Devastated

Cam, who said she was not in Metro Manila when the Inquirer reached her, sounded devastated at what befell Mayor, whom she considered her brother.

“Please help my brother” were her first words when asked about Mayor’s ambush.

She said she last talked with Mayor on Saturday night, and quoted him as telling her that he had a bad feeling. “‘I’m worried, sister, I’m really anxious,’” she recalled Mayor as saying.

“I scolded him. I told him, ‘Wherever you are, just stay there.

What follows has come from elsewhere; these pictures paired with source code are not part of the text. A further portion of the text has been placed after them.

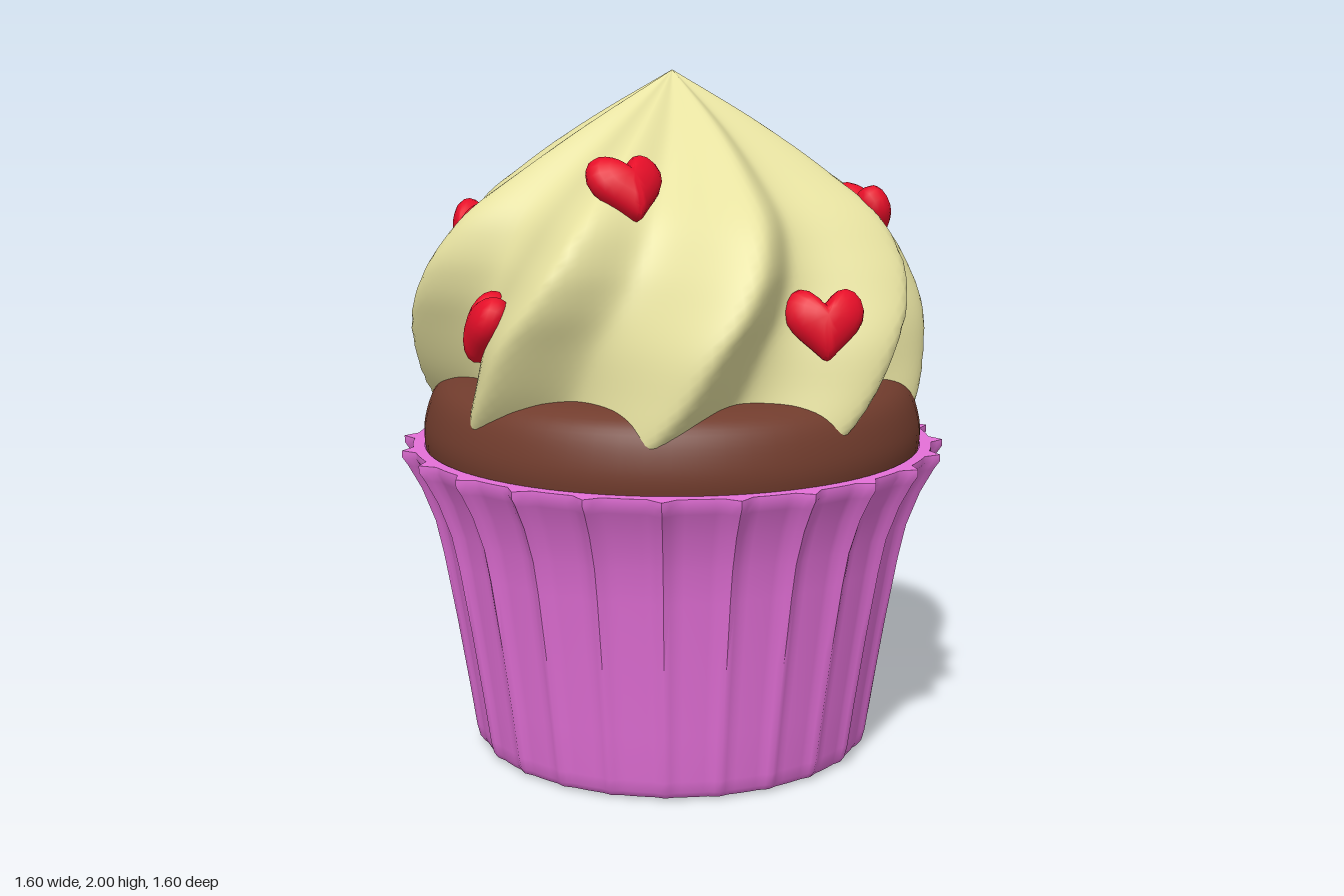
import * as THREE from 'three';
import { toCreasedNormals } from 'three/addons/utils/BufferGeometryUtils.js';

const material = (name, color, side = THREE.FrontSide) => {
  const m = new THREE.MeshStandardMaterial({ color, side });
  m.name = name;
  return m;
};

// Closed ring surface: point(row, angle) gives each vertex, rows run upward/outward
function ringSurface(rows, columns, point) {
  const positions = [], index = [];
  for (let i = 0; i < rows; i++) {
    for (let j = 0; j < columns; j++) {
      positions.push(...point(i, (j / columns) * Math.PI * 2).toArray());
      if (i === rows - 1) continue;
      const a = i * columns + j, b = i * columns + (j + 1) % columns;
      index.push(a, b, b + columns, a, b + columns, a + columns);
    }
  }
  const geometry = new THREE.BufferGeometry();
  geometry.setAttribute('position', new THREE.Float32BufferAttribute(positions, 3));
  geometry.setIndex(index);
  geometry.computeVertexNormals();
  return geometry;
}

const polar = (r, y, angle) => new THREE.Vector3(r * Math.sin(angle), y, r * Math.cos(angle));

// Pleated wrapper: [height, radius at the pleat, pleat depth]
const wrapperRows = [
  [0, 0, 0], [0, 0.555, 0.004], [0.008, 0.58, 0.008], [0.025, 0.593, 0.011], [0.06, 0.602, 0.013],
  [0.2, 0.623, 0.015], [0.4, 0.655, 0.017], [0.6, 0.69, 0.02], [0.7, 0.712, 0.023], [0.8, 0.75, 0.028],
  [0.87, 0.788, 0.033], [0.895, 0.805, 0.036], [0.915, 0.805, 0.036], [0.915, 0.735, 0], [0.85, 0.72, 0],
];
const PLEATS = 24;
function wrapperGeometry() {
  const surface = ringSurface(wrapperRows.length, PLEATS * 10, (i, angle) => {
    const [y, r, depth] = wrapperRows[i];
    const f = (angle / (Math.PI * 2) * PLEATS) % 1 - 0.5;
    const pleat = Math.max(0, 1 - Math.abs(f) / 0.2);
    return polar(r - depth * (1 - pleat), y, angle);
  });
  return toCreasedNormals(surface, 0.95);
}

// Swirled icing: crest radius, height and crest angle in degrees
const crest = new THREE.CatmullRomCurve3([
  [0.64, 0.95, -17], [0.7, 1.0, -13], [0.725, 1.05, -9], [0.75, 1.15, -3], [0.765, 1.28, 3],
  [0.748, 1.4, 9.5], [0.7, 1.51, 14], [0.61, 1.62, 17], [0.47, 1.72, 19], [0.3, 1.83, 21],
  [0.18, 1.9, 22], [0.09, 1.95, 22.5], [0, 2, 23],
].map(p => new THREE.Vector3(...p)));
const LOBES = 8;
const VALLEY = 0.4; // valley position between crests: one flank is steeper
function icingPoint(t, angle) {
  const c = crest.getPoint(t);
  const turns = LOBES * (angle - THREE.MathUtils.degToRad(c.z)) / (Math.PI * 2);
  const u = turns - Math.floor(turns);
  const w = u < VALLEY ? u / (2 * VALLEY) : 1 - (1 - u) / (2 * (1 - VALLEY));
  const hollow = Math.max(0, Math.sin(Math.PI * w)) ** 1.4;
  return polar(Math.max(0, c.x) * (1 - 0.21 * hollow), c.y, angle);
}

// Place on the icing at a given height and angle, with its outward normal
function icingFrame(y, angle) {
  let low = 0, high = 1;
  for (let i = 0; i < 30; i++) {
    const mid = (low + high) / 2;
    if (crest.getPoint(mid).y < y) low = mid; else high = mid;
  }
  const e = 0.03;
  const position = icingPoint(low, angle);
  const along = icingPoint(low, angle + e).sub(icingPoint(low, angle - e));
  const upward = icingPoint(low + e, angle).sub(icingPoint(low - e, angle));
  return { position, normal: along.cross(upward).normalize() };
}

// Puffy heart: a sphere whose rings are reshaped to a blunt heart outline
function heartGeometry() {
  const geometry = new THREE.SphereGeometry(1, 28, 10).rotateX(Math.PI / 2);
  const p = geometry.attributes.position;
  for (let i = 0; i < p.count; i++) {
    const x = p.getX(i), y = p.getY(i), rho = Math.hypot(x, y), t = Math.atan2(x, y);
    const hx = 13 * Math.sin(t) - 2.5 * Math.sin(3 * t);
    const hy = 13 * Math.cos(t) - 4 * Math.cos(2 * t) - 2 * Math.cos(3 * t) - Math.cos(4 * t);
    p.setXYZ(i, hx * rho * 0.0072, (hy * rho + 2) * 0.0072, p.getZ(i) * 0.06);
  }
  return toCreasedNormals(geometry, 0.9);
}

// Heart centres
const hearts = [
  [-0.15, 1.69, 0.4], [0.36, 1.33, 0.53], [-0.55, 1.31, 0.39], [0.51, 1.585, 0.18], [0.59, 1.28, -0.24],
  [0.23, 1.72, -0.34], [-0.22, 1.71, -0.37], [-0.42, 1.34, -0.55], [0.09, 1.33, -0.68], [-0.57, 1.51, -0.23],
];

export function createModel() {
  const model = new THREE.Group();
  model.name = 'cupcake';
  const add = (name, geometry, mat) => {
    const mesh = new THREE.Mesh(geometry, mat);
    mesh.name = name;
    model.add(mesh);
    return mesh;
  };

  add('wrapper', wrapperGeometry(), material('pink purple', 0xe470d8, THREE.DoubleSide));

  // Domed sponge
  const dome = new THREE.SplineCurve([
    [0.715, 0.84], [0.735, 0.93], [0.73, 1.0], [0.705, 1.07], [0.66, 1.11], [0.58, 1.13], [0.3, 1.16], [0, 1.17],
  ].map(p => new THREE.Vector2(...p)));
  add('sponge', new THREE.LatheGeometry(dome.getPoints(28), 64), material('chocolate brown', 0x713c2d));

  const ROWS = 56;
  add('icing', ringSurface(ROWS + 1, 160, (i, angle) => icingPoint(i / ROWS, angle)),
    material('cream', 0xe6e1a0, THREE.DoubleSide));

  // Hearts lie on the icing with their tips pointing down
  const heart = heartGeometry();
  const red = material('red', 0xe60e28);
  hearts.forEach(([x, y, z], i) => {
    const { position, normal } = icingFrame(y, Math.atan2(x, z));
    const side = new THREE.Vector3(0, 1, 0).cross(normal).normalize();
    const up = normal.clone().cross(side);
    const mesh = add('heart' + (i + 1), heart, red);
    mesh.quaternion.setFromRotationMatrix(new THREE.Matrix4().makeBasis(side, up, normal));
    mesh.position.copy(position).addScaledVector(normal, 0.01);
  });
  return model;
}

Take care of yourself.’ He told me to take care of myself,” she added.

Cam said she was worried about her safety and had asked police officials in the province where she was to provide her with security.

Like Mayor, Cam is a member of the Whistle-blowers Association, an organization put up by witnesses to the scandals that had beset the Arroyo administration.

The association acts as a support group for its members, whose normal lives were disrupted after their exposés and most of whom are now battling financial and security problems.

Another whistle-blower, albeit in a different case, has also become concerned about his and his family’s well-being after Mayor was gunned down.

Dante Madriaga, who linked the First Family to the scandal-ridden National Broadband Network deal with a Chinese firm, said he would ask the Senate to bring back his security detail because of the risks that he and his young children could face.

Madriaga said he was worried because Mayor traveled with security escorts, while he and other whistle-blowers took public transportation.